**What the exercise asks**
Line count for "radius": give the number of lines in the records below that hold it, and nothing else.

*** Source material ***

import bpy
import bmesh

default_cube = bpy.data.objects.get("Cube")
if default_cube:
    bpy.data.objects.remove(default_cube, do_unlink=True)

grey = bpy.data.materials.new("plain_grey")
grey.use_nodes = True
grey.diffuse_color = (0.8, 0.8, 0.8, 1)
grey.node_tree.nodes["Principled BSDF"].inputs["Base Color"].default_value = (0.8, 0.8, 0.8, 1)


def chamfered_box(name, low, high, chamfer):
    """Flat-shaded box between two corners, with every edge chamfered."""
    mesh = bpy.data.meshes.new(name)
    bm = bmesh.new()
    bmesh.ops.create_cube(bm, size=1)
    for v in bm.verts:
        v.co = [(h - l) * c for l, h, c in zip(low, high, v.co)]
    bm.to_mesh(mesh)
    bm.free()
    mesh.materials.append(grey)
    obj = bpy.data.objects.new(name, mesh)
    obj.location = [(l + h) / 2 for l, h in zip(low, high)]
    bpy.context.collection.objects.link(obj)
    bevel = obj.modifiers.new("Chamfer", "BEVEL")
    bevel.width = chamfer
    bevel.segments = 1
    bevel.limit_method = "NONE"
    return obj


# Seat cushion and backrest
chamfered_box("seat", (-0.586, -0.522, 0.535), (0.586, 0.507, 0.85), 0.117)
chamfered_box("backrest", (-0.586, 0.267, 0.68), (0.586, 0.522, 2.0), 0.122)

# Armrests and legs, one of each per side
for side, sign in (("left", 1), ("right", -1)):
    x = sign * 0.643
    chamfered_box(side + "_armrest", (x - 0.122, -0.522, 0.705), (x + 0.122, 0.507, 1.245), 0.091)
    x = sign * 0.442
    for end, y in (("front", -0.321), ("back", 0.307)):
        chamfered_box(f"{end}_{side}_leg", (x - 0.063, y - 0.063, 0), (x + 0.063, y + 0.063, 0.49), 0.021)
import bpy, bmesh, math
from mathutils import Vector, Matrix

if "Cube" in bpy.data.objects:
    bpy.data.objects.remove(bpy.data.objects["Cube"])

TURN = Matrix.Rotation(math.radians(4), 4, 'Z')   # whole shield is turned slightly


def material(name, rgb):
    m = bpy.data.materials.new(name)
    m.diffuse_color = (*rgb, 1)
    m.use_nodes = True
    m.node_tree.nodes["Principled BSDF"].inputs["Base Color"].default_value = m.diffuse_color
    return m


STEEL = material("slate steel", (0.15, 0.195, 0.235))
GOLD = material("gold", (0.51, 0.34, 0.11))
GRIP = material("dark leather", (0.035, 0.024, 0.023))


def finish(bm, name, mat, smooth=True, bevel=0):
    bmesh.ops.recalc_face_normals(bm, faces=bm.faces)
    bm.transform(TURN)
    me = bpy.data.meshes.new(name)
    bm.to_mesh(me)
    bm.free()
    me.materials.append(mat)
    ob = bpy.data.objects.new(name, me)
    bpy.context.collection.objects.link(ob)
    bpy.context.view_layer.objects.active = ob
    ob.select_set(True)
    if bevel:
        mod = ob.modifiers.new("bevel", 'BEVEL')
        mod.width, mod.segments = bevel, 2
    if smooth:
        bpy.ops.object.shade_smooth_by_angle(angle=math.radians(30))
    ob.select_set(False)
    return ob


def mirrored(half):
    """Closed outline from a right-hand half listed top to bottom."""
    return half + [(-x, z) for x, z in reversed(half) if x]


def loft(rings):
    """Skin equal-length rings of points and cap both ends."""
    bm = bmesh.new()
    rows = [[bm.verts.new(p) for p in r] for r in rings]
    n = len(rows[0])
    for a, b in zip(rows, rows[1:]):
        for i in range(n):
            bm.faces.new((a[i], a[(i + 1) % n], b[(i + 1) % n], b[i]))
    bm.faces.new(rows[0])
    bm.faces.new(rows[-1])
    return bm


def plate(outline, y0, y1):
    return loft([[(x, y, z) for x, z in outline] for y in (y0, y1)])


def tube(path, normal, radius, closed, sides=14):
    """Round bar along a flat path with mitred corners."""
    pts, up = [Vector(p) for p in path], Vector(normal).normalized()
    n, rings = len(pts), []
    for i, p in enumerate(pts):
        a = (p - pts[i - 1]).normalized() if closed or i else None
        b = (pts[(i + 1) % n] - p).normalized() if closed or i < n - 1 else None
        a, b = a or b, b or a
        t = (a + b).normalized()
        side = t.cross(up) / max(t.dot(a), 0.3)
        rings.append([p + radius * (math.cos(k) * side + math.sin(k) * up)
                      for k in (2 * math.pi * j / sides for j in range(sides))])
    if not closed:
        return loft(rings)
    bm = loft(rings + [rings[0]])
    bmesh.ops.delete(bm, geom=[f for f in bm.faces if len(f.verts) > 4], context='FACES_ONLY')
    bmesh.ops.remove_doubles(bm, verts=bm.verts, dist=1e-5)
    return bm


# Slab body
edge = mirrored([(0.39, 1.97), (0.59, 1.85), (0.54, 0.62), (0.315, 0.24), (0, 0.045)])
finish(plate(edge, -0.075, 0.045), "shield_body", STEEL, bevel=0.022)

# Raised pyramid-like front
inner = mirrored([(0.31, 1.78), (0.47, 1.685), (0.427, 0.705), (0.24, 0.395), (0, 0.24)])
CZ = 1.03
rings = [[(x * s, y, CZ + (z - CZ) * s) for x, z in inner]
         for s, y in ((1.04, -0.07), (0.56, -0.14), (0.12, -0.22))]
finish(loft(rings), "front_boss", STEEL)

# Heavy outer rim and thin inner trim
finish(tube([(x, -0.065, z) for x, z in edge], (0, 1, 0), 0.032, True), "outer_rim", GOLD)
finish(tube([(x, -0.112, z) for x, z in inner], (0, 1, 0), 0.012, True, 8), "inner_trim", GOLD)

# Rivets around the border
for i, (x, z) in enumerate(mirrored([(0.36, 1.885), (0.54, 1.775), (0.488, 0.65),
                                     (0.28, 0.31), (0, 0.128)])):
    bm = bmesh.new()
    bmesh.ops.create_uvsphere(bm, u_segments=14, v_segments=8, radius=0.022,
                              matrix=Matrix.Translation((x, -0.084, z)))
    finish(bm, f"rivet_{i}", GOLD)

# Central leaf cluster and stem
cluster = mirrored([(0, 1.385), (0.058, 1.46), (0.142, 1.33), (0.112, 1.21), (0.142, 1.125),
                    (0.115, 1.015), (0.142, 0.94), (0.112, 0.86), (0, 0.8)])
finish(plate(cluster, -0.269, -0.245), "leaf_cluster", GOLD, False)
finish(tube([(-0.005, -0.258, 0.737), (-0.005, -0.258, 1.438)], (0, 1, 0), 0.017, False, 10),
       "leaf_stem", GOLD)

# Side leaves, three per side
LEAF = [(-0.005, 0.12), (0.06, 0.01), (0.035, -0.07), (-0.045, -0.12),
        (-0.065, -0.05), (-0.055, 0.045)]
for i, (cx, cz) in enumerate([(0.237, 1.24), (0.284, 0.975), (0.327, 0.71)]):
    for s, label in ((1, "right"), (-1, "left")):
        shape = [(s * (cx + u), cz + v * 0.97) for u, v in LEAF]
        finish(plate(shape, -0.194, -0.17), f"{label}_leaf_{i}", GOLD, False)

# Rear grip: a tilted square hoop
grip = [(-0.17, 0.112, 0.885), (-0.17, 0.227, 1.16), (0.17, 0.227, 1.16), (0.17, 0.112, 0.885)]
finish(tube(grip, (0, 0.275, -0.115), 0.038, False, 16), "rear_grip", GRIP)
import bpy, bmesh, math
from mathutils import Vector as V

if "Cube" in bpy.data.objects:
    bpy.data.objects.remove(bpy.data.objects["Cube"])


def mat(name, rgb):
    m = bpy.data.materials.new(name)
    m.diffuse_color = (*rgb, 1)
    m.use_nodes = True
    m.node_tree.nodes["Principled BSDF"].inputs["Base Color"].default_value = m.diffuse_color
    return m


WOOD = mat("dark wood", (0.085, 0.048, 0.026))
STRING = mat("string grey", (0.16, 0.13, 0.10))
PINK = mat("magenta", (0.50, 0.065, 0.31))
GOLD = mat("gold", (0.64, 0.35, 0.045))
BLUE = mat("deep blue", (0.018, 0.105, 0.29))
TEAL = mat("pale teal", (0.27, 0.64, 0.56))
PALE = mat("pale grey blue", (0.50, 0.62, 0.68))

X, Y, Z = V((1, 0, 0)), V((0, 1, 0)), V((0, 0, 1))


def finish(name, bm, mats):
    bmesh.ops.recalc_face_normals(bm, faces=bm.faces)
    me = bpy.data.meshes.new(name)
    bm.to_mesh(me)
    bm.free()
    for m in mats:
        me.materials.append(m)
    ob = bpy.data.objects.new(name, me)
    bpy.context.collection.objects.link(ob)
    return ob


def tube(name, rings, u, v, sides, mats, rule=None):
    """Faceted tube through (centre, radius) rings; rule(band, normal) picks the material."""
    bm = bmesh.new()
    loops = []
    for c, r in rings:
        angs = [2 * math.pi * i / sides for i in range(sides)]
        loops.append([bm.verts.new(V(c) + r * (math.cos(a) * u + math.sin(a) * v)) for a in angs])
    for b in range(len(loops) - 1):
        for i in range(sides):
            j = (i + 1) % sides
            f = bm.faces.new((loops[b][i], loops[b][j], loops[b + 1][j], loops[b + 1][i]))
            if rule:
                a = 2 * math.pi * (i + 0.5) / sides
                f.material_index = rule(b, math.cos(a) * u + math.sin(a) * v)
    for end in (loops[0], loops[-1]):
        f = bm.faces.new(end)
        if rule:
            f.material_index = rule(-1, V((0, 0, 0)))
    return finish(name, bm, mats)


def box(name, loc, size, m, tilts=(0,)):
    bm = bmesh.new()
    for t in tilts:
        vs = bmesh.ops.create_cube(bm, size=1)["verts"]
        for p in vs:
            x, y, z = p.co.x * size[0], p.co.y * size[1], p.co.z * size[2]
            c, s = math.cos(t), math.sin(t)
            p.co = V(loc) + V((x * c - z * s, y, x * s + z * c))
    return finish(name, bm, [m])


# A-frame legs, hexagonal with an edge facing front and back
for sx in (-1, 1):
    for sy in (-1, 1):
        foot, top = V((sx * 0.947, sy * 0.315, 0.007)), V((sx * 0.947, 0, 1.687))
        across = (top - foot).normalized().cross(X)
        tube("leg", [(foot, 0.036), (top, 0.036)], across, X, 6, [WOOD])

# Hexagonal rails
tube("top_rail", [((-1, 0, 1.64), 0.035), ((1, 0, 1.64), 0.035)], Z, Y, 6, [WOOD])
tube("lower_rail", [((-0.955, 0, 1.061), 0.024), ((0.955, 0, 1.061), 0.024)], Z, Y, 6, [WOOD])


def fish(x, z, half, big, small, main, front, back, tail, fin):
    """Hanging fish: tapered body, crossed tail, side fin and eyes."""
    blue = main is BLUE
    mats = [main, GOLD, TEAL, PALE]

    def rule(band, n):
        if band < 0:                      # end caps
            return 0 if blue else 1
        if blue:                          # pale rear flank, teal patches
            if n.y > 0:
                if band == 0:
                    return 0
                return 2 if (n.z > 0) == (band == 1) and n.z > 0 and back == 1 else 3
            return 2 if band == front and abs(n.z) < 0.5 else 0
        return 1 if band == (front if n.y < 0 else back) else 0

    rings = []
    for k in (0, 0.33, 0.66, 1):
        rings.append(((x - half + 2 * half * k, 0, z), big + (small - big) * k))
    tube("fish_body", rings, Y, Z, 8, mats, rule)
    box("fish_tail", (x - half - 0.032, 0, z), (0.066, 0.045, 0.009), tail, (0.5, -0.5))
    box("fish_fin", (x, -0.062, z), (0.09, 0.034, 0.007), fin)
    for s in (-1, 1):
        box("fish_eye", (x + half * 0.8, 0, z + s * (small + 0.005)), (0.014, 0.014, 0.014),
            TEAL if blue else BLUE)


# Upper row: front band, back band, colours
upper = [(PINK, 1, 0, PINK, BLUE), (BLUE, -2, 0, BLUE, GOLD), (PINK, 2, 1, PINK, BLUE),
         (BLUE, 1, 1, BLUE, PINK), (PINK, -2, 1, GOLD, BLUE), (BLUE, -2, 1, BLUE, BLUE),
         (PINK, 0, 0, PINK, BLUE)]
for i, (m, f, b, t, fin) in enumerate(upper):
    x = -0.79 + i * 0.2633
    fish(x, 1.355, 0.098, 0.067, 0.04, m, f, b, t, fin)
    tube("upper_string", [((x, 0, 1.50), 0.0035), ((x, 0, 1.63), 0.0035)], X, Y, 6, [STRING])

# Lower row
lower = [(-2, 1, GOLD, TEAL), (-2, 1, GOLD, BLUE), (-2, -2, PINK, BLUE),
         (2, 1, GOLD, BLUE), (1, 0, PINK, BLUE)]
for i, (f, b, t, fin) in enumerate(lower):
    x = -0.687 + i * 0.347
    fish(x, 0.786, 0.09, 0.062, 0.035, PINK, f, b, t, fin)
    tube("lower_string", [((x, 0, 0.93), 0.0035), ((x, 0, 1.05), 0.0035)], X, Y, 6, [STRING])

***

**Answer**
4